What I discovered was that the banks are also victimizing the sufferers of natural disasters. Most banks are taking the monies and applying it to the homeowner’s note, instead of relinquishing the monies to make the repairs or rebuild the properties of these affected proprietors; thereby destroying communities through their conversion of funds. I, as a homeowner, have always been under the supposition that homeowners’ insurance monies were to be used to repair and/or rebuild the investment; wrong again. These banks are allowed to withhold the monies; some doling it out in small stipends; forcing homeowners to deplete their savings in order to get necessary repairs in order to save their properties from further damage.

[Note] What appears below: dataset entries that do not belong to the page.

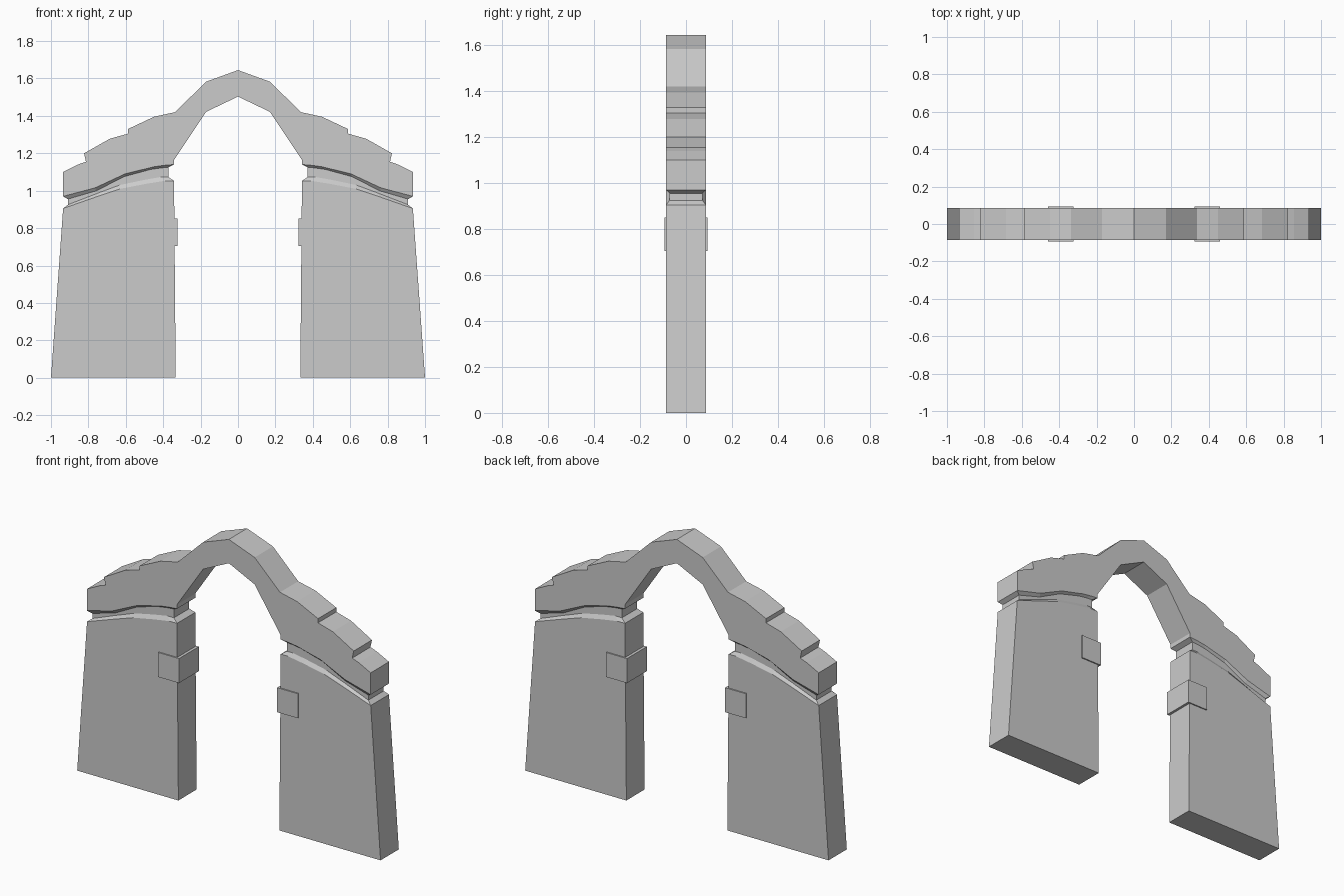
import bpy, bmesh

if "Cube" in bpy.data.objects:
    bpy.data.objects.remove(bpy.data.objects["Cube"])

D = 0.086  # half depth of the wall


def finish(name, bm, mirror=False):
    bmesh.ops.recalc_face_normals(bm, faces=bm.faces)
    me = bpy.data.meshes.new(name)
    bm.to_mesh(me)
    bm.free()
    ob = bpy.data.objects.new(name, me)
    bpy.context.collection.objects.link(ob)
    if mirror:
        ob.modifiers.new("Mirror", 'MIRROR').use_axis[0] = True
    return ob


# Curved profiles of the left half: pier shoulder and arch underside
shoulder = [(-0.935, 0.905), (-0.755, 0.968), (-0.63, 1.01),
            (-0.49, 1.037), (-0.39, 1.053), (-0.342, 1.053)]
underside = [(-0.935, 0.97), (-0.765, 1.015), (-0.604, 1.09),
             (-0.45, 1.128), (-0.385, 1.137), (-0.342, 1.14)]


def inset(line, dz):
    # narrow a profile at both ends and shift it vertically
    x0, x1 = line[0][0], line[-1][0]
    a, b = x0 + 0.025, x1 - 0.03
    return [(a + (x - x0) / (x1 - x0) * (b - a), z + dz) for x, z in line]


# Piers: battered wall, chamfered shoulder, recessed neck, flare to the arch
ground = [(-1 + 0.667 * (x + 0.935) / 0.593, 0) for x, z in shoulder]
layers = [(ground, D), (shoulder, D), (inset(shoulder, 0.02), D - 0.014),
          (inset(underside, -0.015), D - 0.014), (underside, D)]
bm = bmesh.new()
rings = []
for line, d in layers:
    rings.append([bm.verts.new((x, -d, z)) for x, z in line] +
                 [bm.verts.new((x, d, z)) for x, z in reversed(line)])
for lo, hi in zip(rings, rings[1:]):
    n = len(lo)
    for i in range(n):
        j = (i + 1) % n
        bm.faces.new((lo[i], lo[j], hi[j], hi[i]))
bm.faces.new(rings[0])
finish("piers", bm, mirror=True)

# Stepped arch: half outline mirrored, then extruded through the depth
outer = [(-0.935, 1.10), (-0.855, 1.14), (-0.813, 1.155), (-0.823, 1.20),
         (-0.685, 1.278), (-0.588, 1.305), (-0.588, 1.33), (-0.45, 1.395),
         (-0.337, 1.42), (-0.17, 1.583)]
inner = [(-0.17, 1.422), (-0.342, 1.165)] + underside[::-1]
half = inner + outer
outline = ([(0, 1.503)] + half + [(0, 1.645)] +
           [(-x, z) for x, z in reversed(half)])
bm = bmesh.new()
face = bm.faces.new([bm.verts.new((x, -D, z)) for x, z in outline])
ext = bmesh.ops.extrude_face_region(bm, geom=[face], use_keep_orig=True)
bmesh.ops.translate(bm, vec=(0, 2 * D, 0),
                    verts=[v for v in ext["geom"] if isinstance(v, bmesh.types.BMVert)])
finish("stepped_arch", bm)

# Blocks wrapped around the inner edge of each pier
bm = bmesh.new()
bmesh.ops.create_cube(bm, size=1)
bmesh.ops.scale(bm, vec=(0.137, 0.187, 0.146), verts=bm.verts)
bmesh.ops.translate(bm, vec=(-0.392, 0, 0.778), verts=bm.verts)
finish("jamb_blocks", bm, mirror=True)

Let’s examine the meaning of fraudulent conversion. In law, fraudulent conversion is the act of taking another person’s money and/or property; converting or using them for one’s own benefit or for the use and/or benefit of a third party who does not own the property. How is it not fraudulent conversion, when a mortgage servicer withholds funds to repair or rebuild (or convert the fund to cover the note); forcing the homeowners either to go further into debt in order to save their homes or, for those who have no other avenues for the monies, their homes will continue to deteriorate further, causing irreparable damage? The victims of a natural disaster are now the victims of; you guessed it, the banks. Over one-third of the homeowners, in Moore, Oklahoma, were told that the funds would only be released if the monies were used to pay off or down their mortgages, instead of using the funds for their intended purpose (Dayden, 2013). The banks excuse for this is because so many homeowners were taking the money and relocating. So what is there excuse for doing it to homes that they have no secured interest in?
We happen to be one of those people. The bank has illegally held a security in our home for the past six years. Now, due to the lockdown of our finances having to fight the forgery and fraud associated with our case, our home has taken a direct hit. Yet when our attorney tried for over two months to contact anyone at Ocwen, he would hit a brick wall. Where is the check? No one seems to know and all phone lines lead to India. I find the lack of efficiency within this corporation absolutely amazing.

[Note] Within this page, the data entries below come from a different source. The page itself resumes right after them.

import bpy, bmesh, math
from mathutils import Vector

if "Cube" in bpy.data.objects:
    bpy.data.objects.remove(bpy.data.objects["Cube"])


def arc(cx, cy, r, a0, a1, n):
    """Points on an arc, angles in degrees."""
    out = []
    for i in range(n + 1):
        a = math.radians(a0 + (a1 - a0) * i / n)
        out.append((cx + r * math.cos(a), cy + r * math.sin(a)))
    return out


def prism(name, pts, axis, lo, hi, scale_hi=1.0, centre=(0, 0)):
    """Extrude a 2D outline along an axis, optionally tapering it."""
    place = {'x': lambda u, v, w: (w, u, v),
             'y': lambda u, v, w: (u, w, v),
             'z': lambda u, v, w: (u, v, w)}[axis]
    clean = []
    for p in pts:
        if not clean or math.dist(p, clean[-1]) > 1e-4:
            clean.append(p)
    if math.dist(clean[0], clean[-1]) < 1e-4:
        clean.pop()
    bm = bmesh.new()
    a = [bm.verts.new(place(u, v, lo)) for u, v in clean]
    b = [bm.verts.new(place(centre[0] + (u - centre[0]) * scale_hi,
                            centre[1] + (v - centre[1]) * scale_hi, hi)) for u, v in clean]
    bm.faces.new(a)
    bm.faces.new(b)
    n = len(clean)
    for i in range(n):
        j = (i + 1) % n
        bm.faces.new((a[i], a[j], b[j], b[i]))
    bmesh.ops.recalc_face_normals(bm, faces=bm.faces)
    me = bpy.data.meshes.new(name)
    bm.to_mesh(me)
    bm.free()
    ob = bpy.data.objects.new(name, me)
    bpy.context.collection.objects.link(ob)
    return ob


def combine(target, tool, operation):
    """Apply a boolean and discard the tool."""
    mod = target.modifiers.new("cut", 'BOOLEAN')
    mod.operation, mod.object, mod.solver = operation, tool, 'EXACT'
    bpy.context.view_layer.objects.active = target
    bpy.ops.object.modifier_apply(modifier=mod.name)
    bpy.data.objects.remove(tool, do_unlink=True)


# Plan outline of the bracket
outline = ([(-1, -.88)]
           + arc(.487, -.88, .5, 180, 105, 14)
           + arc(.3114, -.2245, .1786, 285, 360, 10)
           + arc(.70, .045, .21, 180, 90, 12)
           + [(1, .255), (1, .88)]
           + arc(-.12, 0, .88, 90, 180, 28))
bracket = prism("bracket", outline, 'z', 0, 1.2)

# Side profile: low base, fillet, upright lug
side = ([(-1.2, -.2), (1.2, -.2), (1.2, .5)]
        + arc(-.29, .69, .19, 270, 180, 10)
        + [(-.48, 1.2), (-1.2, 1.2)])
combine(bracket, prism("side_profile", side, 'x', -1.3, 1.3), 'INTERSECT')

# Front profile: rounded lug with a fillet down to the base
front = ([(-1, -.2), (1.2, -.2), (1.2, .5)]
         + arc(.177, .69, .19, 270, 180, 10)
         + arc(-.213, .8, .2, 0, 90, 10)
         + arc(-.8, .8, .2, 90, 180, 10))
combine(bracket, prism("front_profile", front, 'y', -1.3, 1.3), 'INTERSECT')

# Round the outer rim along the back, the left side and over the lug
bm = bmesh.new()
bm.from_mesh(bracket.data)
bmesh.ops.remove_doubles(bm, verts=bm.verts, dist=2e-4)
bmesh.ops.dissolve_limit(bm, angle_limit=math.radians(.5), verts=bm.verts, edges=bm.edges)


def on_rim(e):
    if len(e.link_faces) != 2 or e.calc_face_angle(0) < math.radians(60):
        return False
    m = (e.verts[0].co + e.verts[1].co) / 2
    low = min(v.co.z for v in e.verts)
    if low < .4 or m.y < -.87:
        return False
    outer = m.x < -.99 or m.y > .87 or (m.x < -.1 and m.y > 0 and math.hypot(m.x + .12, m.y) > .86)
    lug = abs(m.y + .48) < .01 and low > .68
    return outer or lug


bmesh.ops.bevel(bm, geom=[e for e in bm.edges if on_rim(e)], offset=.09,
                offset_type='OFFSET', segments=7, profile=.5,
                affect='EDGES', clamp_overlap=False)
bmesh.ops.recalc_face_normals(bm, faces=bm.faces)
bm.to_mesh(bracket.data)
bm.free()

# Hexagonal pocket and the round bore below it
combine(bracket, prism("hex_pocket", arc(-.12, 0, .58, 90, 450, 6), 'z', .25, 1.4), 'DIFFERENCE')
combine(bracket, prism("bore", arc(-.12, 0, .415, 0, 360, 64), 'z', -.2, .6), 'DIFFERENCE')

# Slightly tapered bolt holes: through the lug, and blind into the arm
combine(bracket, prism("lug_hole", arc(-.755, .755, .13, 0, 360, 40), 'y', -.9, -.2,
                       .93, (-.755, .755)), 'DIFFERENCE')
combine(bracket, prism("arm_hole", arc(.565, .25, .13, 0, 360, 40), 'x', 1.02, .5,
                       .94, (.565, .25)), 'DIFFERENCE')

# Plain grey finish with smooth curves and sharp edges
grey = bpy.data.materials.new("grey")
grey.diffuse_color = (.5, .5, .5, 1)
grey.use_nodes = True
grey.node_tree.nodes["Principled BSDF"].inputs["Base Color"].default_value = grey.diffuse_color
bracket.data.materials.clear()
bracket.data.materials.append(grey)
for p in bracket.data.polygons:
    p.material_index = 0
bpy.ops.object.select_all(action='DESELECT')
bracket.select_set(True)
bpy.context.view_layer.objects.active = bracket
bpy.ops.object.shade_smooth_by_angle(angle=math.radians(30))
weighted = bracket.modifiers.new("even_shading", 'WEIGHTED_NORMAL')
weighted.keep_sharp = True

As I stated in an earlier blog, I had done my homework before I ever took on the insurance issue with the bank. I was aware that they would try to convert the funds towards the note and am more than ready to fight that issue on a court level as well. However, when I think of the thousands of people whom Mother Nature has taken aim at; and I think about how these harmed homeowners are dealing with one of the biggest tragedies in their lives; I am sickened by the thought that our country allows the banking industries to further victimize them. The banks take their money without any concern for the citizens or the communities they live in. People are forced to move because of unsafe or absent living conditions; homes are left in disrepair and the community that is left has the responsibility of dealing with the blight that the banks actions are causing. Community soup kitchens are filling up while homes that could have been saved are slowly becoming mold infested and toxic.
At what point does our justice system sit up and take notice? At what point do the supposedly intelligent people on Capitol Hill recognize that the banking industry is stealing monies from the American people at the cost of communities across this once great nation. The fact that these banks have been allowed to convert funds meant to repair a community is insurance fraud of the highest caliber. The damages caused to the public are enormous when you consider the devastation that this can cause to a community.

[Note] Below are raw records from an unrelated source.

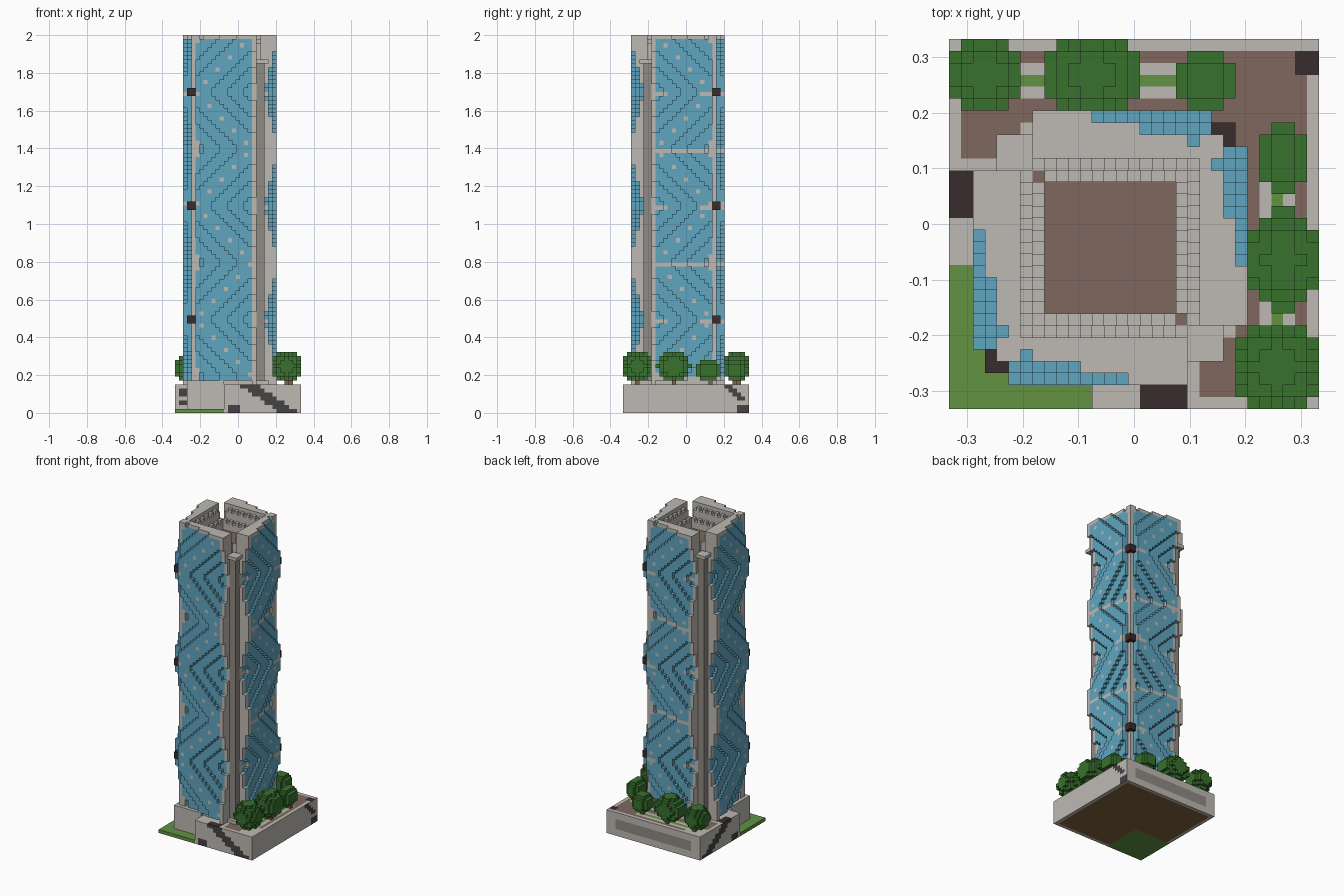
import bpy
import bmesh
from itertools import product

cube = bpy.data.objects.get("Cube")
if cube:
    bpy.data.objects.remove(cube)

V = 2 / 93            # block size
N = 31                # blocks across the site
TOP = 93              # blocks in height
ROOF = 86             # roof deck level
PODIUM = 7            # podium height

# ---------- materials ----------
COLOURS = {
    "concrete": (190, 186, 180), "grey_stone": (143, 138, 132),
    "blue_glass": (96, 165, 192), "brown_paving": (126, 103, 95),
    "leaf_green": (57, 113, 45), "grass_green": (98, 146, 66),
    "dark_brown": (58, 44, 45), "charcoal": (70, 66, 69),
    "soil_brown": (128, 100, 62),
}
MATS = {}


def linear(c):
    c /= 255
    return c / 12.92 if c < 0.04 else ((c + 0.055) / 1.055) ** 2.4


for label, rgb in COLOURS.items():
    m = bpy.data.materials.new(label)
    m.use_nodes = True
    col = (*[linear(c) for c in rgb], 1)
    m.diffuse_color = col
    m.node_tree.nodes["Principled BSDF"].inputs["Base Color"].default_value = col
    MATS[label] = m
ORDER = list(COLOURS)

# ---------- block helpers ----------
taken = set()
parts = {}


def add(name, cells, paint):
    """Claim free blocks for a part; paint is a colour or a rule(i, j, k, normal)."""
    part = parts.setdefault(name, {})
    for c in cells:
        if c not in taken:
            taken.add(c)
            part[c] = paint


def box(i0, i1, j0, j1, k0, k1):
    return product(range(i0, i1 + 1), range(j0, j1 + 1), range(k0, k1 + 1))


def turned(cells):
    """Half turn about the tower axis."""
    return [(26 - i, 26 - j, k) for i, j, k in cells]


def skin(name, part):
    """Build the exposed faces of a part as one mesh."""
    bm = bmesh.new()
    verts = {}
    for cell, paint in part.items():
        for axis, sign in product(range(3), (-1, 1)):
            n = [0, 0, 0]
            n[axis] = sign
            if tuple(a + b for a, b in zip(cell, n)) in taken:
                continue
            ring = []
            for a, b in ((0, 0), (1, 0), (1, 1), (0, 1))[::sign]:
                p = list(cell)
                p[axis] += sign > 0
                p[(axis + 1) % 3] += a
                p[(axis + 2) % 3] += b
                p = tuple(p)
                if p not in verts:
                    verts[p] = bm.verts.new(((p[0] - N / 2) * V, (p[1] - N / 2) * V, p[2] * V))
                ring.append(verts[p])
            face = bm.faces.new(ring)
            label = paint if isinstance(paint, str) else paint(*cell, tuple(n))
            face.material_index = ORDER.index(label)
    mesh = bpy.data.meshes.new(name)
    bm.to_mesh(mesh)
    bm.free()
    for label in ORDER:
        mesh.materials.append(MATS[label])
    bpy.context.collection.objects.link(bpy.data.objects.new(name, mesh))


# ---------- folded glass facades ----------
def fold(u, k):
    """Distance in blocks from the zigzag ridge."""
    t = (k + 0.5 - 23) % 28
    return int(abs(min(t, 28 - t) - (u + 0.5)))


FACADES = {
    "front_facade": (lambda u, d: (5 + u, 2 + d), (0, 1, 0), False),
    "right_facade": (lambda u, d: (2 + d, 5 + u), (1, 0, 0), False),
    "left_facade": (lambda u, d: (24 - d, 21 - u), (-1, 0, 0), True),
    "back_facade": (lambda u, d: (21 - u, 24 - d), (0, -1, 0), True),
}
for name, (place, inward, banded) in FACADES.items():
    for u, k in product(range(14), range(8, TOP)):
        f = fold(u, k)
        ridge = f == 0 and k % 3 == 0
        band = banded and (k % 28 == 8 or (k % 28 == 22 and not 2 < u < 11))
        if ridge or band or k == TOP - 1:
            paint = "concrete"
        else:
            paint = lambda i, j, k, n, w=inward: "concrete" if n == w else "blue_glass"
        add(name, [(*place(u, d), k) for d in range(f // 4, 4)], paint)
    # concrete edge beside the open corner
    add(name + "_edge", [(*place(14, d), k) for k in range(PODIUM, TOP)
                         for d in range(fold(13, k) // 4, 4)], "concrete")

# ---------- corner posts, lamps, columns ----------
for side, place in (("front", list), ("back", turned)):
    for k in (22, 50, 78):
        add(side + "_corner_lamps", place(box(3, 4, 3, 4, k, k + 1)), "dark_brown")
    add(side + "_corner_post", place(box(4, 5, 4, 5, 1, TOP - 1)), "concrete")
    add(side + "_column", place(box(20, 21, 5, 6, PODIUM, ROOF - 1)), "grey_stone")
    add(side + "_column_cap", place(box(20, 22, 4, 6, ROOF, ROOF)), "concrete")


# ---------- tower core with stepped parapet ----------
def inset(i, j):
    walls = [(i <= 18, j - 6), (j <= 18, i - 6), (j >= 8, 20 - i), (i >= 8, 20 - j)]
    return min([d for applies, d in walls if applies] + [9])


def core_paint(i, j, k, n):
    deck = n[2] > 0 and inset(i, j) >= 2 and abs(i - j) < 13
    return "brown_paving" if deck else "concrete"


for i, j in product(range(6, 21), repeat=2):
    height = {0: 91, 1: 88}.get(inset(i, j), ROOF)
    if inset(i, j) < 2 and (i + j) % 2:
        height += 1
    add("tower_core", box(i, i, j, j, PODIUM, height - 1), core_paint)
add("tower_foot", box(3, 11, 3, 11, 1, PODIUM), "concrete")
add("tower_foot", box(4, 22, 4, 22, PODIUM, PODIUM), "concrete")

# ---------- lawn ----------
add("lawn", box(0, 11, 0, 11, 0, 0), "grass_green")


# ---------- podium ----------
def garden(i, j):
    a, b = max(i, j), min(i, j)
    if i >= 29 and j in (28, 29) or b < 2 and 16 <= a <= 19:
        return "dark_brown"
    if a == 30 or b == 0:
        return "concrete"
    if b >= 23 or (b <= 5 and 21 <= a <= 25):
        return "brown_paving"
    if b >= 6 and a in (24, 25, 29):
        return "brown_paving"
    if b >= 6 and a == 27:
        return "grass_green"
    return "concrete"


def podium_paint(i, j, k, n):
    if n[2] > 0:
        return garden(i, j)
    if n[2] < 0:
        return "soil_brown" if 0 < i < 30 and 0 < j < 30 else "concrete"
    if n == (0, 1, 0):
        return "grey_stone" if 3 <= i <= 27 and 2 <= k <= 4 else "concrete"
    if n == (1, 0, 0):
        return "charcoal" if j >= 28 and k < 2 or j + k in (31, 32) and k > 2 else "concrete"
    # entrance sides: slanting dark openings, and windows above the lawn
    s, depth = (i, j) if n[1] else (j, i)
    if depth == 0:
        slant = abs(s - 18 - 1.5 * (6 - k)) < 2.2
        return "charcoal" if slant or (13 <= s <= 15 and k < 2) else "concrete"
    return "charcoal" if s in (1, 2) and k in (2, 4, 5) else "concrete"


add("podium", (c for c in box(0, 30, 0, 30, 0, PODIUM - 1) if c[0] >= 12 or c[1] >= 12),
    podium_paint)

# ---------- trees: centre x, y, z and radii in blocks ----------
TREES = [
    (3, 28, 11, 3.2, 3.2, 3), (12, 28, 11.5, 4.2, 3.2, 3.5), (21.5, 27.5, 10.5, 2.8, 2.8, 2.4),
    (28, 21, 10.5, 2.3, 3.2, 2.4), (28, 12.5, 11.5, 3.2, 4.2, 3.5), (27.5, 3.5, 11.5, 3.7, 3.7, 3.7),
]
for t, (x, y, z, rx, ry, rz) in enumerate(TREES, 1):
    crown = [(i, j, k) for i, j, k in box(0, 30, 0, 30, 8, 16)
             if ((i + .5 - x) / rx) ** 2 + ((j + .5 - y) / ry) ** 2 + ((k + .5 - z) / rz) ** 2 < 1]
    add(f"tree_crown_{t}", crown, "leaf_green")
    add(f"tree_trunk_{t}", box(int(x), int(x), int(y), int(y), PODIUM, 10), "soil_brown")

for name, part in parts.items():
    skin(name, part)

When you examine the spatial aspects of crime, one theory stands out when you consider what damages a community goes through when money is converted away from its’ true purpose. The Broken Windows Theory suggests that a neighborhoods condition and crime are thought to be linked. When an area gives the impression that no one cares (i.e., broken windows, unkempt property and blight), it gives an indicator to the criminal elements that those who live here do not care about their property, neighborhood or community.
This, of course, is not the case. When I look at our home and see the devastation that has been caused after years of fighting a crime; and then to have a bank that has no security in our home try to dictate where the money earmarked for repair of the property will go, you get a heightened awareness as to how deep this problem goes. You become aware that the banks are not the banks of the It’s a Wonderful Life times; where your bank was a part of your community. Banks are now foreign investors who have no interest in the American dream and are therefore, committed to ensuring that the Broken Window Theory becomes a reality.